Source. RSA 260:39-a. 1979, 135:1. 1981, 146:1; 479:2, eff. Jan. 1, 1982. 2015, 111:1, eff. Jan. 1, 2016.

263:5-a Application by New Resident. – (Motor Vehicle)

I. When a person who has established residency as provided in RSA 263:35 applies for a driver’s license the director shall not issue a driver’s license to the applicant until he or she has:

(a) Determined the validity of all licenses being surrendered; and
(b) Secured a certified copy of the motor vehicle record or records on file in any jurisdiction or jurisdictions in which the applicant has held a license within the past 10 years.

II. The director shall establish a new driver record for a person who applies for a driver’s license as described in paragraph I and shall include any conviction for an offense which occurred in another jurisdiction as long as such an offense, if committed in this state, would have been included in the driver record.

III. The director may issue a temporary driver’s license to a person who applies for a license under paragraph I until he receives the record and determines whether the person should be granted a driver’s license. The director may refuse to issue a temporary driver’s license to a person who is under suspension or revocation in another jurisdiction or who would present a hazard to the safety of others.

IV. The period for the temporary license may be extended or the temporary license renewed if the applicant would qualify for a driver’s license suspension or revocation under the laws and rules of this state, until an opportunity for a hearing has been provided and a decision made on whether to issue a license.

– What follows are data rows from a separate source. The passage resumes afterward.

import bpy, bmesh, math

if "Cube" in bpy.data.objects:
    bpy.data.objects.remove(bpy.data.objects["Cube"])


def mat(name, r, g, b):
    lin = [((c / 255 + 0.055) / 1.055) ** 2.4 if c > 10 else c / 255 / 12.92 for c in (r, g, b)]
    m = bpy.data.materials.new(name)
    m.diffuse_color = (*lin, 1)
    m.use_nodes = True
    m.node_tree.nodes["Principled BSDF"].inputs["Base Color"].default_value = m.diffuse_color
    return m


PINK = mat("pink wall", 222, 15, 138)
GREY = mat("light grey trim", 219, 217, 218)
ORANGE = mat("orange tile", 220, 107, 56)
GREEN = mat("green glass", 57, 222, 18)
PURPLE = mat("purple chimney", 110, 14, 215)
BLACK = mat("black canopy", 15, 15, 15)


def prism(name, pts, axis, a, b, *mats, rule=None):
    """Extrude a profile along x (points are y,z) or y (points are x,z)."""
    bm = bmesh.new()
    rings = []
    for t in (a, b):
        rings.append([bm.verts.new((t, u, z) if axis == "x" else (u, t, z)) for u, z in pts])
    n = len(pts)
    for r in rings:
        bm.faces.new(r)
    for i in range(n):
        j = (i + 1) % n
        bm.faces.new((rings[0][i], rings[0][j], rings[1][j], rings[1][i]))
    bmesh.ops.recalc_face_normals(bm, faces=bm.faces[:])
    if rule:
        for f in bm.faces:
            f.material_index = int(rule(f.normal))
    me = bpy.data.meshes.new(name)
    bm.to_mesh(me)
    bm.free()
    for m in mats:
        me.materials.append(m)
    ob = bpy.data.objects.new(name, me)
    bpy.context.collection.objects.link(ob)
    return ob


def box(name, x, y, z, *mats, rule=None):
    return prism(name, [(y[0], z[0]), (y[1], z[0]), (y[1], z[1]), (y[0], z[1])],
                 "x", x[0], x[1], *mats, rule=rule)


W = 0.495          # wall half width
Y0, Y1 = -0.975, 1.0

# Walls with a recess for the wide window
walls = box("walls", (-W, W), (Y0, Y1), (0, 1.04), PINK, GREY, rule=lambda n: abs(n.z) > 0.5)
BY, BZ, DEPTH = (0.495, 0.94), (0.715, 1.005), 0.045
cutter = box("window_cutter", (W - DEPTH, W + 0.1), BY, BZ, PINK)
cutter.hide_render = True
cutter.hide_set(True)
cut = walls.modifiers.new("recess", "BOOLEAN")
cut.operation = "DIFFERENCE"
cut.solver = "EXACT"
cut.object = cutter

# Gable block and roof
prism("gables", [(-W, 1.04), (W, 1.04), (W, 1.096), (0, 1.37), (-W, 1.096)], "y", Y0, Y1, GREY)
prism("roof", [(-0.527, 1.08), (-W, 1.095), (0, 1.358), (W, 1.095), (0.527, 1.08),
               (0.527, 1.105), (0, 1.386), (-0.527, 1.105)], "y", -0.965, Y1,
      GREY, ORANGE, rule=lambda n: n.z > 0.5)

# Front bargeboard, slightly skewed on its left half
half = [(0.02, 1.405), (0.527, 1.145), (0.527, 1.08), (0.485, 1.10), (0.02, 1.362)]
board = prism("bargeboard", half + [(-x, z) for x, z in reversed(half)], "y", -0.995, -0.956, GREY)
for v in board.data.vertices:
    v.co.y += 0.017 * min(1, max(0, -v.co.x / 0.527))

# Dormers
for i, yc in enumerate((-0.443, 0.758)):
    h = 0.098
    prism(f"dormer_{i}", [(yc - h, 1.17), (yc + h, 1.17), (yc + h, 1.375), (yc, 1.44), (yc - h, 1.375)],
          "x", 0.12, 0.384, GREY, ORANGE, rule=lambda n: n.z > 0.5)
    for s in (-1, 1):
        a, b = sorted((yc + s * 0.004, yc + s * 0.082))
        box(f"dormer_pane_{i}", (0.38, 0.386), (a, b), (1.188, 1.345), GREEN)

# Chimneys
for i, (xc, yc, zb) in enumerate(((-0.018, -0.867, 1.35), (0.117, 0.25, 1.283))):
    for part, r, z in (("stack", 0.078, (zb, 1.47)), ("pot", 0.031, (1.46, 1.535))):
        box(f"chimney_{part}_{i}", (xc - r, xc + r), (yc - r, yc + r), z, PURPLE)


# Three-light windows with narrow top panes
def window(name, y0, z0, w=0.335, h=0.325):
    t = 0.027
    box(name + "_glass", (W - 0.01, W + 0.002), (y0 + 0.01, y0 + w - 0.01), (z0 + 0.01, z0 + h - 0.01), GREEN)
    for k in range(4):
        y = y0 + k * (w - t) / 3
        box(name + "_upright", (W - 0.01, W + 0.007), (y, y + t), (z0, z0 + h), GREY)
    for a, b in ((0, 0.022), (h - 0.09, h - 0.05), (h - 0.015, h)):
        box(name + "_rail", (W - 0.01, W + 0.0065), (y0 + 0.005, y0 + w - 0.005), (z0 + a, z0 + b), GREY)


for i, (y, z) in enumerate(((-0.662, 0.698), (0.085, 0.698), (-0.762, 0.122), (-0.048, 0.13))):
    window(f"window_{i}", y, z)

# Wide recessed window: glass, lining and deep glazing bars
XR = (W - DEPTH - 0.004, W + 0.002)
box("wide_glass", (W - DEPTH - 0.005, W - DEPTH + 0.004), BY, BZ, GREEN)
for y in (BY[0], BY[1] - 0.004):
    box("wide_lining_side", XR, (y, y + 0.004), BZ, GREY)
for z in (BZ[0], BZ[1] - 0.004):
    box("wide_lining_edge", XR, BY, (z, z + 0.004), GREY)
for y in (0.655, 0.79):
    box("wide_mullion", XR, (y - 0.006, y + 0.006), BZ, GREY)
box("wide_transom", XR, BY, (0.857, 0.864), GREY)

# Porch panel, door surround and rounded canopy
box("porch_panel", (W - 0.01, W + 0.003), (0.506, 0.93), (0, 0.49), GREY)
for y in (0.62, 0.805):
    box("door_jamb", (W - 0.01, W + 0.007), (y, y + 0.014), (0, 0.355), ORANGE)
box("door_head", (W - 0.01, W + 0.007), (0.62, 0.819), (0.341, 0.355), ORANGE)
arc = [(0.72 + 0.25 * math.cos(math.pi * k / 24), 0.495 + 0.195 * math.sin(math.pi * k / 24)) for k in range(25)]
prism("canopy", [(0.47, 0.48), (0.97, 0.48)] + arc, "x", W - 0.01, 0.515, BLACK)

V. The director may satisfy the requirements of subparagraph I(b) by obtaining the applicant’s record from the National Driver Record Repository, or by checking the applicant’s record through the problem driver pointer system.

VI. A person who applies for a driver’s license under paragraph I and provides false information shall be subject to the provisions of RSA 260:10 and RSA 263:12.
Source. 1989, 384:1. 1995, 85:3. 2013, 180:5, eff. Jan. 1, 2014.

July 12, 2018 “OPINION of the JUDGES – RESIDENCY